[EXERCISE DATA]
::::::::

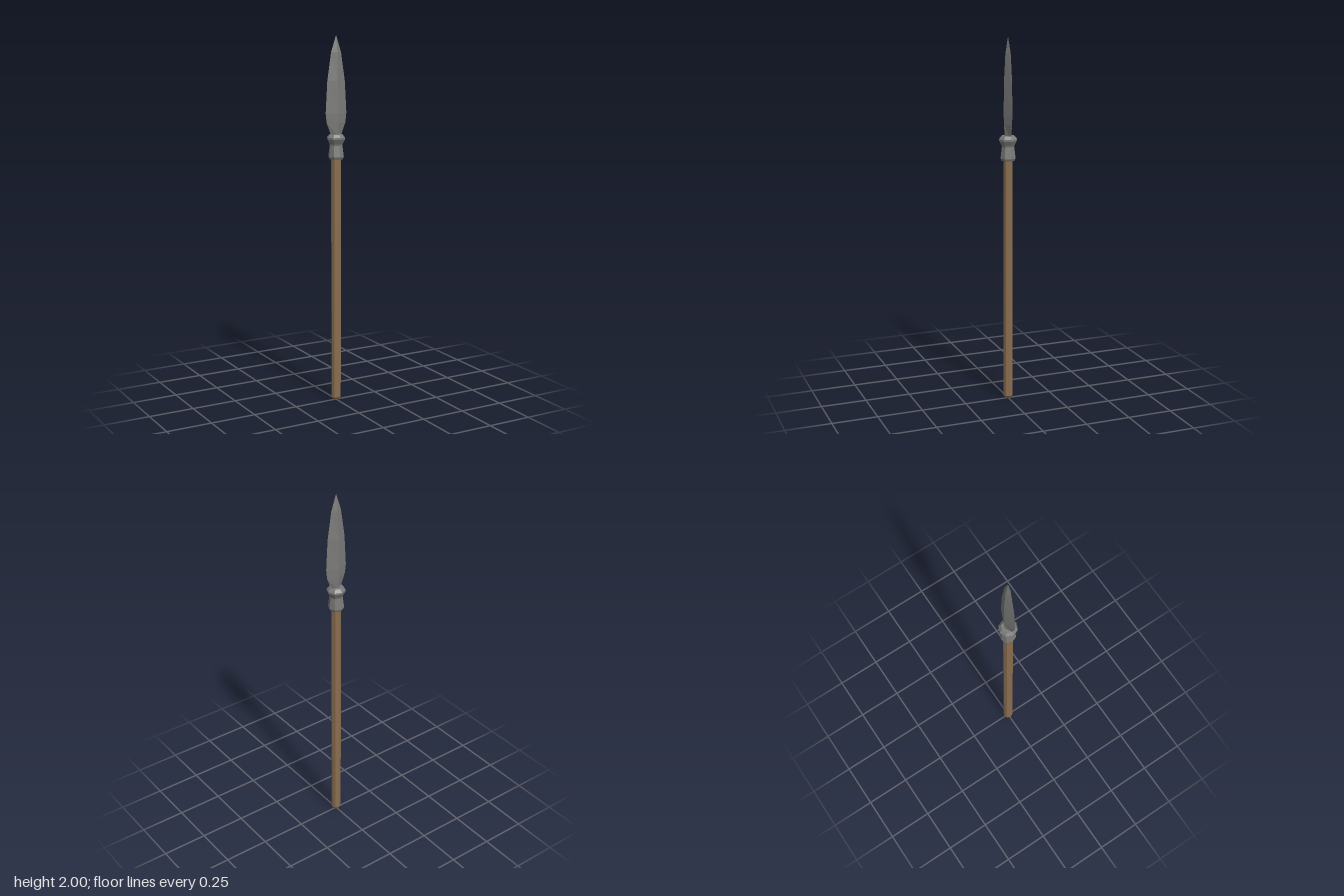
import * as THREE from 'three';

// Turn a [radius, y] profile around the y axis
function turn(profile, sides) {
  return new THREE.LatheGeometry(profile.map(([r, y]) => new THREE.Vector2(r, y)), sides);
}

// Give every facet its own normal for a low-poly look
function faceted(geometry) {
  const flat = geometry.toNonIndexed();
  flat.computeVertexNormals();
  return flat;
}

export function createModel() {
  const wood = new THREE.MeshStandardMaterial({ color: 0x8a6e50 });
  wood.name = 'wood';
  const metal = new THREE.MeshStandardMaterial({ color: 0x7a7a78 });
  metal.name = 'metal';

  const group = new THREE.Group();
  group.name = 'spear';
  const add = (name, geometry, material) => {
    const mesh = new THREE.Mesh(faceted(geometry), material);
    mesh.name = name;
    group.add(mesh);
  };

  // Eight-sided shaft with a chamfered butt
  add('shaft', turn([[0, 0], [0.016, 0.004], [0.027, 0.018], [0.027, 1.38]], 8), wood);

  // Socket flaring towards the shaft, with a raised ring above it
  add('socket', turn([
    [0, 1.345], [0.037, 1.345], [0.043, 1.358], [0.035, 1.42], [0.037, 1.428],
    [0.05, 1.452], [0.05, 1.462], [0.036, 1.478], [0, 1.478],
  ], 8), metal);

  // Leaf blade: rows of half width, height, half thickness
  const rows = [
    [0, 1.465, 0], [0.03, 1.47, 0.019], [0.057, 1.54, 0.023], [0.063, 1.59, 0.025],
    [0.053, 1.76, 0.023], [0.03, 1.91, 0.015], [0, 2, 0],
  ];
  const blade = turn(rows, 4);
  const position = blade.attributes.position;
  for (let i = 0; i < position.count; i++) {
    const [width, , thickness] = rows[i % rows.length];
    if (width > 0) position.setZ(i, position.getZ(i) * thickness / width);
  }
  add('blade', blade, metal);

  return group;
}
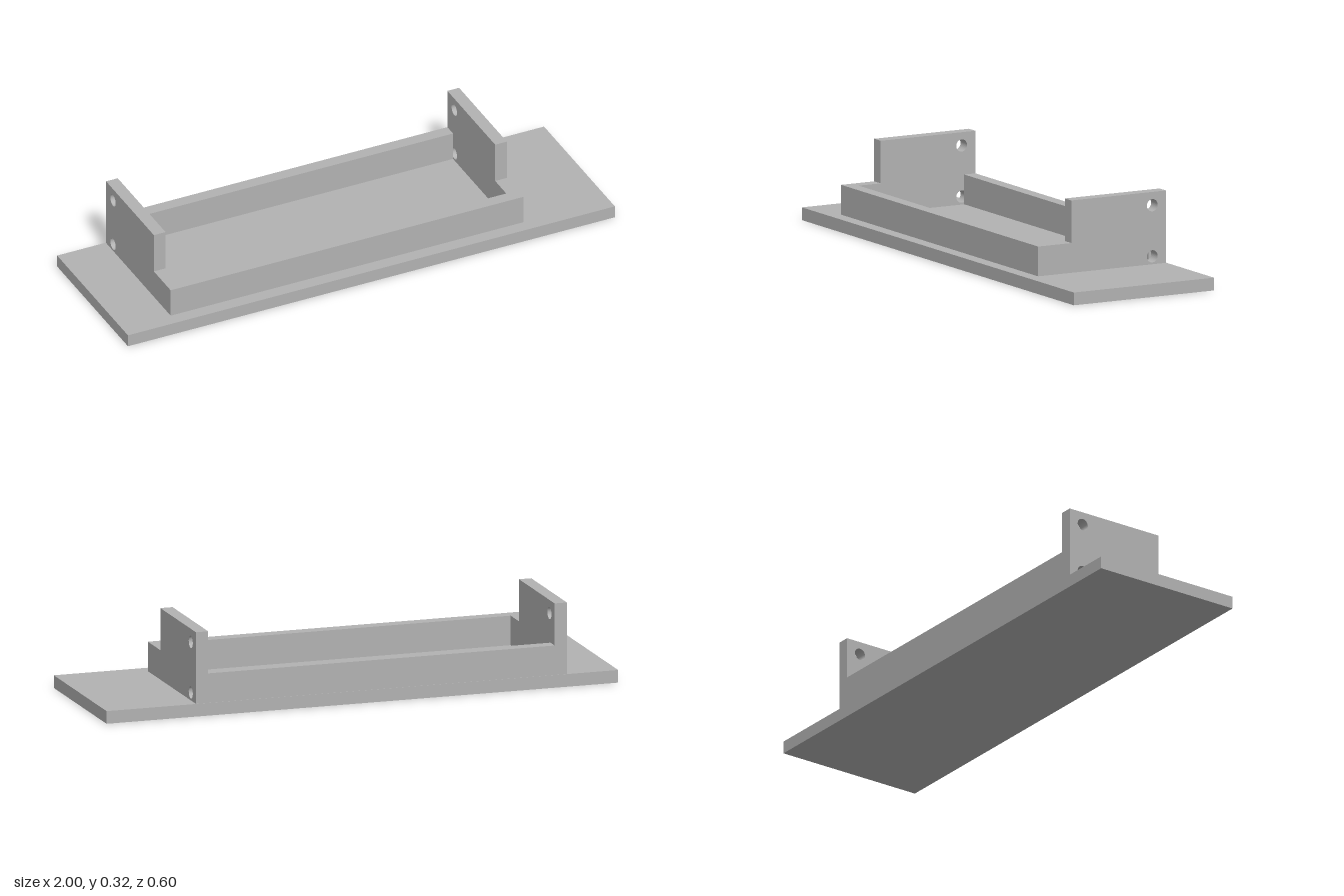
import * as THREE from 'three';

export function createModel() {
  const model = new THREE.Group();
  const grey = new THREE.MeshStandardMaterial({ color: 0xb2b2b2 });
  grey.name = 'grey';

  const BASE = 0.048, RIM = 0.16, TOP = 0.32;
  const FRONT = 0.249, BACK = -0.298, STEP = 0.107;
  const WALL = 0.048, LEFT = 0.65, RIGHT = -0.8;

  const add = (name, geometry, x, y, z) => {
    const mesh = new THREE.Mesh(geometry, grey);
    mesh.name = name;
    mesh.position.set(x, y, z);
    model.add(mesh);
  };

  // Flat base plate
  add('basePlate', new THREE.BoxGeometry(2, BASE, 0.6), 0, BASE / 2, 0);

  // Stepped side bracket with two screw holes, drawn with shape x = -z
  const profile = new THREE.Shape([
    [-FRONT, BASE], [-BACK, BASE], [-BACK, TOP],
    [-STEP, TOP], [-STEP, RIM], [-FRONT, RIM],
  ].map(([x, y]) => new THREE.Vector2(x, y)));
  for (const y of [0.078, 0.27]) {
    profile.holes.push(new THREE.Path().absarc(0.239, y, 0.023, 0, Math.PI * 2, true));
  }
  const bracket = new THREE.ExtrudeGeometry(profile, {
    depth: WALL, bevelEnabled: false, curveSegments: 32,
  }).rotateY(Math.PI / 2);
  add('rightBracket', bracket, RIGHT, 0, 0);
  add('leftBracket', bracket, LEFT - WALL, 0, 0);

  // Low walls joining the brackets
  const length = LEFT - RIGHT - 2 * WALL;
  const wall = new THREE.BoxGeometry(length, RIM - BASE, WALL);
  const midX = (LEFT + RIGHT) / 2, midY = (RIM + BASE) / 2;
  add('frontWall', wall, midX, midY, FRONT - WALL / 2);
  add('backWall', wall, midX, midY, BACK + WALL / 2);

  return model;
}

::::::::

[WORK REQUIRED] With the pictures omitted, reproduce the data above exactly.

[TASK ANSWER]
import * as THREE from 'three';

// Turn a [radius, y] profile around the y axis
function turn(profile, sides) {
  return new THREE.LatheGeometry(profile.map(([r, y]) => new THREE.Vector2(r, y)), sides);
}

// Give every facet its own normal for a low-poly look
function faceted(geometry) {
  const flat = geometry.toNonIndexed();
  flat.computeVertexNormals();
  return flat;
}

export function createModel() {
  const wood = new THREE.MeshStandardMaterial({ color: 0x8a6e50 });
  wood.name = 'wood';
  const metal = new THREE.MeshStandardMaterial({ color: 0x7a7a78 });
  metal.name = 'metal';

  const group = new THREE.Group();
  group.name = 'spear';
  const add = (name, geometry, material) => {
    const mesh = new THREE.Mesh(faceted(geometry), material);
    mesh.name = name;
    group.add(mesh);
  };

  // Eight-sided shaft with a chamfered butt
  add('shaft', turn([[0, 0], [0.016, 0.004], [0.027, 0.018], [0.027, 1.38]], 8), wood);

  // Socket flaring towards the shaft, with a raised ring above it
  add('socket', turn([
    [0, 1.345], [0.037, 1.345], [0.043, 1.358], [0.035, 1.42], [0.037, 1.428],
    [0.05, 1.452], [0.05, 1.462], [0.036, 1.478], [0, 1.478],
  ], 8), metal);

  // Leaf blade: rows of half width, height, half thickness
  const rows = [
    [0, 1.465, 0], [0.03, 1.47, 0.019], [0.057, 1.54, 0.023], [0.063, 1.59, 0.025],
    [0.053, 1.76, 0.023], [0.03, 1.91, 0.015], [0, 2, 0],
  ];
  const blade = turn(rows, 4);
  const position = blade.attributes.position;
  for (let i = 0; i < position.count; i++) {
    const [width, , thickness] = rows[i % rows.length];
    if (width > 0) position.setZ(i, position.getZ(i) * thickness / width);
  }
  add('blade', blade, metal);

  return group;
}
import * as THREE from 'three';

export function createModel() {
  const model = new THREE.Group();
  const grey = new THREE.MeshStandardMaterial({ color: 0xb2b2b2 });
  grey.name = 'grey';

  const BASE = 0.048, RIM = 0.16, TOP = 0.32;
  const FRONT = 0.249, BACK = -0.298, STEP = 0.107;
  const WALL = 0.048, LEFT = 0.65, RIGHT = -0.8;

  const add = (name, geometry, x, y, z) => {
    const mesh = new THREE.Mesh(geometry, grey);
    mesh.name = name;
    mesh.position.set(x, y, z);
    model.add(mesh);
  };

  // Flat base plate
  add('basePlate', new THREE.BoxGeometry(2, BASE, 0.6), 0, BASE / 2, 0);

  // Stepped side bracket with two screw holes, drawn with shape x = -z
  const profile = new THREE.Shape([
    [-FRONT, BASE], [-BACK, BASE], [-BACK, TOP],
    [-STEP, TOP], [-STEP, RIM], [-FRONT, RIM],
  ].map(([x, y]) => new THREE.Vector2(x, y)));
  for (const y of [0.078, 0.27]) {
    profile.holes.push(new THREE.Path().absarc(0.239, y, 0.023, 0, Math.PI * 2, true));
  }
  const bracket = new THREE.ExtrudeGeometry(profile, {
    depth: WALL, bevelEnabled: false, curveSegments: 32,
  }).rotateY(Math.PI / 2);
  add('rightBracket', bracket, RIGHT, 0, 0);
  add('leftBracket', bracket, LEFT - WALL, 0, 0);

  // Low walls joining the brackets
  const length = LEFT - RIGHT - 2 * WALL;
  const wall = new THREE.BoxGeometry(length, RIM - BASE, WALL);
  const midX = (LEFT + RIGHT) / 2, midY = (RIM + BASE) / 2;
  add('frontWall', wall, midX, midY, FRONT - WALL / 2);
  add('backWall', wall, midX, midY, BACK + WALL / 2);

  return model;
}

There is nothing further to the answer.